(Problem details) Retype each line of the listing. Do not alter anything.

_____

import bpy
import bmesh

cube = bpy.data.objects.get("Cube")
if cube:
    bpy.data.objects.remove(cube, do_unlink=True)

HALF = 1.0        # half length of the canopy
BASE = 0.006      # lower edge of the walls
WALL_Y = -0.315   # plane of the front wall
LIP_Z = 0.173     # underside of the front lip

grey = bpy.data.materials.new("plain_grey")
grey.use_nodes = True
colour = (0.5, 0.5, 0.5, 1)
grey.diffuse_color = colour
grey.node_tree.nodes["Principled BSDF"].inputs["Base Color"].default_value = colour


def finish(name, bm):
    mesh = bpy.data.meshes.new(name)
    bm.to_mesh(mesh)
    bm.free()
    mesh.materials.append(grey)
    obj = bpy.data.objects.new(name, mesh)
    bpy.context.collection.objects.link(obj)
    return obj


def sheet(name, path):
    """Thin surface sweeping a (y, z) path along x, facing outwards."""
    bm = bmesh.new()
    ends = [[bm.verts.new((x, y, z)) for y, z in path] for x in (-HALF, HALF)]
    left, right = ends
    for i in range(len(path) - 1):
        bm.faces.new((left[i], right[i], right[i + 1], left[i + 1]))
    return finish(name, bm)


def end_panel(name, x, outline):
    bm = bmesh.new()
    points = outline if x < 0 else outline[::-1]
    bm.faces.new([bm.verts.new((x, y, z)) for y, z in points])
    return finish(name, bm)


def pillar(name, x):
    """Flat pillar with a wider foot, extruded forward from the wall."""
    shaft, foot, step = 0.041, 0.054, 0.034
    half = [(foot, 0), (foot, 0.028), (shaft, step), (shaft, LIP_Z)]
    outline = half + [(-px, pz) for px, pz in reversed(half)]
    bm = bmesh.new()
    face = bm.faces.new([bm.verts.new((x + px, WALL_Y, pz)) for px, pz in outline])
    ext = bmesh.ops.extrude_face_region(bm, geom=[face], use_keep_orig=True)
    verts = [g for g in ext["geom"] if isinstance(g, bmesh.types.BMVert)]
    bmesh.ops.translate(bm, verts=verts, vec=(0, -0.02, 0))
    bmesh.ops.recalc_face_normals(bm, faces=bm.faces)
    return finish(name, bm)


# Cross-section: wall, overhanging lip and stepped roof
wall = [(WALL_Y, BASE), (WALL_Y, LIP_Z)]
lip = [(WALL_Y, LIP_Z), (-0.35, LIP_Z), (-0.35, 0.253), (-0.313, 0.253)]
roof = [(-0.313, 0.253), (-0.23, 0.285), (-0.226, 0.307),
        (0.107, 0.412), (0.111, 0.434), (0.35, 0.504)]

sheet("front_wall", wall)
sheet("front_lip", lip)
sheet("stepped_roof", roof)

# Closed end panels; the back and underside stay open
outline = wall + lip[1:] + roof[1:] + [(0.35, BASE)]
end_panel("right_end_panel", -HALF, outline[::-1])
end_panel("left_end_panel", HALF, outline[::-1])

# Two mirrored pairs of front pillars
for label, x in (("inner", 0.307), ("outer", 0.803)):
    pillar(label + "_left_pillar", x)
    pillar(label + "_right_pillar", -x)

_____

(Exercise result)
import bpy
import bmesh

cube = bpy.data.objects.get("Cube")
if cube:
    bpy.data.objects.remove(cube, do_unlink=True)

HALF = 1.0        # half length of the canopy
BASE = 0.006      # lower edge of the walls
WALL_Y = -0.315   # plane of the front wall
LIP_Z = 0.173     # underside of the front lip

grey = bpy.data.materials.new("plain_grey")
grey.use_nodes = True
colour = (0.5, 0.5, 0.5, 1)
grey.diffuse_color = colour
grey.node_tree.nodes["Principled BSDF"].inputs["Base Color"].default_value = colour


def finish(name, bm):
    mesh = bpy.data.meshes.new(name)
    bm.to_mesh(mesh)
    bm.free()
    mesh.materials.append(grey)
    obj = bpy.data.objects.new(name, mesh)
    bpy.context.collection.objects.link(obj)
    return obj


def sheet(name, path):
    """Thin surface sweeping a (y, z) path along x, facing outwards."""
    bm = bmesh.new()
    ends = [[bm.verts.new((x, y, z)) for y, z in path] for x in (-HALF, HALF)]
    left, right = ends
    for i in range(len(path) - 1):
        bm.faces.new((left[i], right[i], right[i + 1], left[i + 1]))
    return finish(name, bm)


def end_panel(name, x, outline):
    bm = bmesh.new()
    points = outline if x < 0 else outline[::-1]
    bm.faces.new([bm.verts.new((x, y, z)) for y, z in points])
    return finish(name, bm)


def pillar(name, x):
    """Flat pillar with a wider foot, extruded forward from the wall."""
    shaft, foot, step = 0.041, 0.054, 0.034
    half = [(foot, 0), (foot, 0.028), (shaft, step), (shaft, LIP_Z)]
    outline = half + [(-px, pz) for px, pz in reversed(half)]
    bm = bmesh.new()
    face = bm.faces.new([bm.verts.new((x + px, WALL_Y, pz)) for px, pz in outline])
    ext = bmesh.ops.extrude_face_region(bm, geom=[face], use_keep_orig=True)
    verts = [g for g in ext["geom"] if isinstance(g, bmesh.types.BMVert)]
    bmesh.ops.translate(bm, verts=verts, vec=(0, -0.02, 0))
    bmesh.ops.recalc_face_normals(bm, faces=bm.faces)
    return finish(name, bm)


# Cross-section: wall, overhanging lip and stepped roof
wall = [(WALL_Y, BASE), (WALL_Y, LIP_Z)]
lip = [(WALL_Y, LIP_Z), (-0.35, LIP_Z), (-0.35, 0.253), (-0.313, 0.253)]
roof = [(-0.313, 0.253), (-0.23, 0.285), (-0.226, 0.307),
        (0.107, 0.412), (0.111, 0.434), (0.35, 0.504)]

sheet("front_wall", wall)
sheet("front_lip", lip)
sheet("stepped_roof", roof)

# Closed end panels; the back and underside stay open
outline = wall + lip[1:] + roof[1:] + [(0.35, BASE)]
end_panel("right_end_panel", -HALF, outline[::-1])
end_panel("left_end_panel", HALF, outline[::-1])

# Two mirrored pairs of front pillars
for label, x in (("inner", 0.307), ("outer", 0.803)):
    pillar(label + "_left_pillar", x)
    pillar(label + "_right_pillar", -x)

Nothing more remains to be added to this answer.